Galmpton lies within the small parish of South Huish, which includes the village of Hope Cove and, of course, the small hamlet of South Huish. It was here that the new parish church was constructed, as a replacement to St Andrew’s and it was consecrated in 1868-9.
The site was given to the parish by the Earl of Devon and the architect engaged was Richard Coad (1825-1900) who was also clerk of the works for the Albert Memorial in London, and was involved in the improvements at Lanhydrock House after the extensive fire of 1881.
The overall effect created by Coad is a simple and quite austere interior, but, embellished with some beautiful stained glass, including that in the chancel windows by Lavers and Barraud (1868).
Above the altar and reredos are scenes from the life of Christ with the crucifixion as the centrepiece and the small windows to each side contain the figures of St Matthew and St John respectively.
The aisle windows are predominantly clear glazed, with a simple trefoil design allowing light to flood into the nave softening the overall effect.
Incorporating the Old into the New at the Church of Holy Trinity
Many of the fixtures and fixings from the old church at South Huish were distributed, as previously mentioned, amongst a number of churches and private homes. However, the simple granite font and four church bells were transferred and incorporated into the new church.
The most exciting ‘treasure’ to find a home in the new church was from a discovery at South Huish in 1867. A lower part of the west window at St. Andrew’s was being dismantled and fragments of 15th-century alabaster carvings from two retables were found behind a mid-16th-century alteration.
Like the Rood Loft at the Church of St James in Avebury, Wiltshire, is it possible that someone was trying to preserve the remaining fragments of an altarpiece that had been desecrated by the Elizabethan iconoclasts?
(A retable is a structure placed on or behind and above the altar, often incorporating sculptures, or even paintings, and otherwise known as the altarpiece.)
Above is a small detail from the Adoration of the Magi with Donors.
The alabaster sculptures can be found in a glazed case and are a must-see!
Malborough and the Church of All Saints – A somewhat sleepy village with an impressive 13th-century church that’s known as the ‘Cathedral of the South Hams’.
Bigbury-on-Sea – An enormous area of sandy beach when the tide is low, leading to Burgh Island home to an impressive Art Deco hotel.
Salcombe – A vibrant estuary town that’s full of small independent shops and places to eat.
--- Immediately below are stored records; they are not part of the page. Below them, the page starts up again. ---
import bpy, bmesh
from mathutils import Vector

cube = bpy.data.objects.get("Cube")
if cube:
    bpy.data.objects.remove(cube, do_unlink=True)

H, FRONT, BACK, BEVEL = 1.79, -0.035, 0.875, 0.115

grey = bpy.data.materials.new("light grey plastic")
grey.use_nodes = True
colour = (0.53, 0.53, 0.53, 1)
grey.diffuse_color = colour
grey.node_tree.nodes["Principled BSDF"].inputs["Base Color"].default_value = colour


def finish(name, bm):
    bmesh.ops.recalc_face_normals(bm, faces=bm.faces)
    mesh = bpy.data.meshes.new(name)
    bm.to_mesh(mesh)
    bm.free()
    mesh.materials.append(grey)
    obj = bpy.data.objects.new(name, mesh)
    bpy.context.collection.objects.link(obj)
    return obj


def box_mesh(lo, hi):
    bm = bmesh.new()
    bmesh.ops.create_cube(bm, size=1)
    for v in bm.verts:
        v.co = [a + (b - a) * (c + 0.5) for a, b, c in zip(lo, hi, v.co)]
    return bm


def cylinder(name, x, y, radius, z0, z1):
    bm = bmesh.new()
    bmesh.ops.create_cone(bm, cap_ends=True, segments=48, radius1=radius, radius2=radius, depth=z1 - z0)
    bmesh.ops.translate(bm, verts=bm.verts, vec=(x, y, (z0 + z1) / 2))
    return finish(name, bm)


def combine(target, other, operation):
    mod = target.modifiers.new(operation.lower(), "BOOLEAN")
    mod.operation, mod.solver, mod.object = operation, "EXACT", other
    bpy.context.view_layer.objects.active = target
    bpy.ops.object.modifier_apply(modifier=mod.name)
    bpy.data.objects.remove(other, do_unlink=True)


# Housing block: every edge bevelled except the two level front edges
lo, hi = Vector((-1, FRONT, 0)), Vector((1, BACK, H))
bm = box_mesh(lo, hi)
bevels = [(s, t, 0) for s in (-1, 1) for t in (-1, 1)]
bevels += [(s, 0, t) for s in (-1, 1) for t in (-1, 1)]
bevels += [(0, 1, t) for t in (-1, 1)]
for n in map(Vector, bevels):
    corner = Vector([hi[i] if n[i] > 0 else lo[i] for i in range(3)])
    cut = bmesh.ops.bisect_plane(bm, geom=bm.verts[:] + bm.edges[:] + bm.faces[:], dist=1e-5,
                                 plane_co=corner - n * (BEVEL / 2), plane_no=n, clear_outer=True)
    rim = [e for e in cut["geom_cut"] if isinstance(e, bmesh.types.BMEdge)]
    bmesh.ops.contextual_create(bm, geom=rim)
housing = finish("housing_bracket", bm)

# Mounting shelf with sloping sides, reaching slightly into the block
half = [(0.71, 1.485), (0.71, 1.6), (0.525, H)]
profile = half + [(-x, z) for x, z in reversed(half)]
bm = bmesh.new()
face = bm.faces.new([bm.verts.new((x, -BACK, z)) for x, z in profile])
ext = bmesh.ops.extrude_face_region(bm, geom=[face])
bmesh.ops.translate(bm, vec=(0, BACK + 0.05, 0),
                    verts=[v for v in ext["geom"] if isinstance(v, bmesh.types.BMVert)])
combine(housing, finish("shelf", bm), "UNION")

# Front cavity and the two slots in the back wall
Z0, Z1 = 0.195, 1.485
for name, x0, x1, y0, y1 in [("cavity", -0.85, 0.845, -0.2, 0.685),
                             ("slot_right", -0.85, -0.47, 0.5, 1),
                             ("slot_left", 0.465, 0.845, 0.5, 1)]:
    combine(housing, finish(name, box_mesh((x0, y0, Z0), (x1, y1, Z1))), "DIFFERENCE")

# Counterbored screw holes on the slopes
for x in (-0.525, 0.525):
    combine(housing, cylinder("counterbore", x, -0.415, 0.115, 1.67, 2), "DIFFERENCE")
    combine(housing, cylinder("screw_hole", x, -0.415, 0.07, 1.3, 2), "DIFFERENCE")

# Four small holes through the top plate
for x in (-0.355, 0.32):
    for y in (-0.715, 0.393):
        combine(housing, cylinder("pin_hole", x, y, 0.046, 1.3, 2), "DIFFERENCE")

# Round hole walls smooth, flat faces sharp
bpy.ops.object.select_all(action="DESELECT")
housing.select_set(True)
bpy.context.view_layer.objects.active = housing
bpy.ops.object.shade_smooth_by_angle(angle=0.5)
With a number of sandy beaches and an unspoilt harbour, it’s paradise for water sports enthusiasts.